"For value based healthcare models to reach their full potential, we will need diagnostic technologies that are as powerful as MRIs, but more affordable than 2D ultrasound. Vexev's device achieves this, and it is exciting to see them reshaping what's possible in this industry," said Michael Tolo, Principal, Blackbird.
Sonographers will gain additional diagnostic capabilities with the Vexev's device, including providing 3D diagnostic outputs similar to CT scan and MRI radiographers, completing more scans per day, and avoiding RSI.
Dr. John Carroll and Dr. Eamonn Colley co-founded Vexev in 2018 after finishing their PhDs at UNSW. During their research, John and Eamonn discovered that the present method of monitoring vascular accesses—the conduit via which renal failure patients receive life-saving hemodialysis treatments—was inadequate and inconsistent. As a result, the co-founders realized that current diagnostic imaging capabilities were too expensive and inaccessible in many clinical settings. The notion of designing a device that was as economical as 2D ultrasound but provided 3D scans like an MRI or CT scan attracted the co-founders. This concept piqued the interest of Blackbird Ventures, Australia's leading venture capital firm, which led Vexev's initial financing and whose Principal, Michael Tolo, sits on the board.
The TUR will be revealed and tested in an external context for the first time in the next clinical trial at Eastern Suburbs Vascular Imaging. The trial's focus will be on cardiovascular disease diagnostics, namely peripheral vascular disease. After demonstrating the device's capability with vascular scans, the goal is to expand into additional diagnostic ultrasound domains, including musculoskeletal and echocardiography.
"The device has the potential to revolutionise the diagnosis of circulatory conditions such as DVT and arterial blockages. In the upcoming testing, I am confident the TUR device will readily and reliably produce ultrasound results with better accuracy and efficiency," said Dr. Shannon Thomas, Vascular Surgeon, Eastern Suburbs Vascular Imaging.
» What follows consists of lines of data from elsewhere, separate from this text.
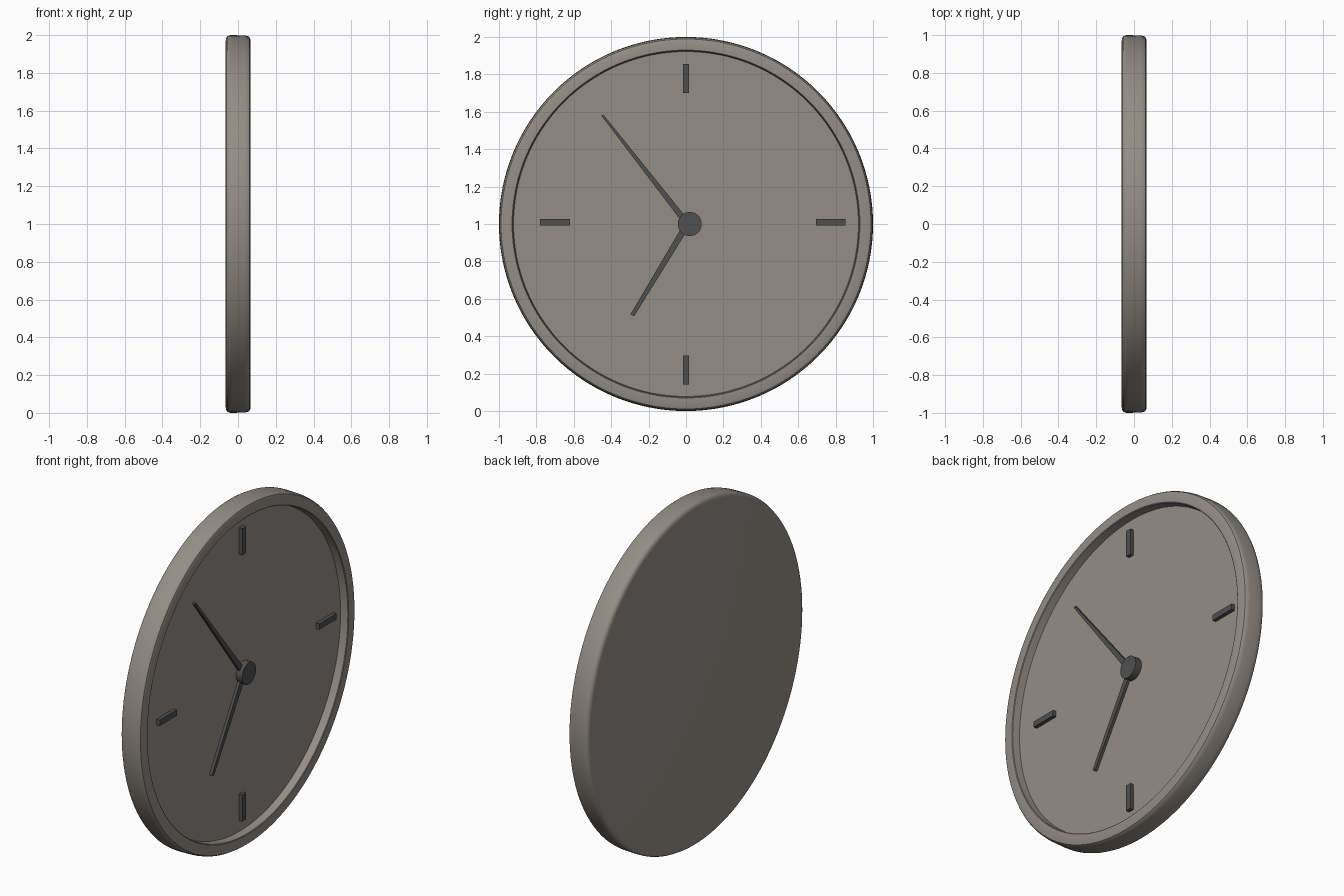
import bpy, bmesh, math
from mathutils import Vector

if "Cube" in bpy.data.objects:
    bpy.data.objects.remove(bpy.data.objects["Cube"])

CENTRE_Z = 1.0


def material(name, rgb):
    m = bpy.data.materials.new(name)
    m.diffuse_color = (*rgb, 1)
    m.use_nodes = True
    m.node_tree.nodes["Principled BSDF"].inputs["Base Color"].default_value = m.diffuse_color
    return m


body_mat = material("warm_grey", (0.30, 0.27, 0.24))
dark_mat = material("dark_grey", (0.08, 0.08, 0.08))


def finish(name, bm, mat):
    bmesh.ops.recalc_face_normals(bm, faces=bm.faces)
    me = bpy.data.meshes.new(name)
    bm.to_mesh(me)
    bm.free()
    me.materials.append(mat)
    ob = bpy.data.objects.new(name, me)
    bpy.context.collection.objects.link(ob)
    bpy.context.view_layer.objects.active = ob
    ob.select_set(True)
    bpy.ops.object.shade_smooth_by_angle(angle=math.radians(35))
    ob.select_set(False)
    return ob


def lathe(name, profile, mat, steps, y=0.0, z=CENTRE_Z):
    """Spin (x, radius) points around the x axis."""
    bm = bmesh.new()
    rings = []
    for x, r in profile:
        angles = [2 * math.pi * i / steps for i in range(steps)]
        rings.append([bm.verts.new((x, y + r * math.cos(a), z + r * math.sin(a)))
                      for a in angles])
    for a, b in zip(rings, rings[1:]):
        for i in range(steps):
            j = (i + 1) % steps
            bm.faces.new((a[i], a[j], b[j], b[i]))
    bm.faces.new(rings[0])
    bm.faces.new(rings[-1])
    return finish(name, bm, mat)


def bar(name, start, end, w0, w1, x0, x1):
    """Flat tapered bar on the dial between two (y, z) points."""
    p, q = Vector(start), Vector(end)
    side = (q - p).normalized().orthogonal()
    outline = [p + side * w0 / 2, q + side * w1 / 2,
               q - side * w1 / 2, p - side * w0 / 2]
    bm = bmesh.new()
    face = bm.faces.new([bm.verts.new((x0, v.x, v.y)) for v in outline])
    top = bmesh.ops.extrude_face_region(bm, geom=[face], use_keep_orig=True)["geom"]
    verts = [g for g in top if isinstance(g, bmesh.types.BMVert)]
    bmesh.ops.translate(bm, vec=(x1 - x0, 0, 0), verts=verts)
    return finish(name, bm, dark_mat)


# Case: back plate, rounded outer wall, raised rim and recessed dial
lathe("clock_case", [
    (-0.065, 0.970), (-0.063, 0.983), (-0.057, 0.993), (-0.046, 0.999),
    (-0.030, 1.0), (0.035, 0.998), (0.052, 0.995), (0.061, 0.989),
    (0.065, 0.978), (0.065, 0.930), (0.062, 0.926), (0.018, 0.922)], body_mat, 128)

# Quarter-hour markers
markers = {
    "marker_top": ((0, 1.70), (0, 1.855)),
    "marker_bottom": ((0, 0.143), (0, 0.298)),
    "marker_right": ((0.695, 1.01), (0.852, 1.01)),
    "marker_left": ((-0.78, 1.01), (-0.62, 1.01)),
}
for name, (a, b) in markers.items():
    bar(name, a, b, 0.034, 0.034, 0.015, 0.04)

# Hands and centre hub
bar("minute_hand", (0.02, 0.985), (-0.447, 1.582), 0.034, 0.012, 0.022, 0.038)
bar("hour_hand", (0.02, 1.02), (-0.287, 0.512), 0.036, 0.022, 0.022, 0.038)
lathe("centre_hub", [(0.015, 0.064), (0.058, 0.064)], dark_mat, 48, y=0.02)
While the introduction of the TUR is a significant step forward, it is simply the start of Vexev's ultimate strategy to revolutionize imaging diagnostics.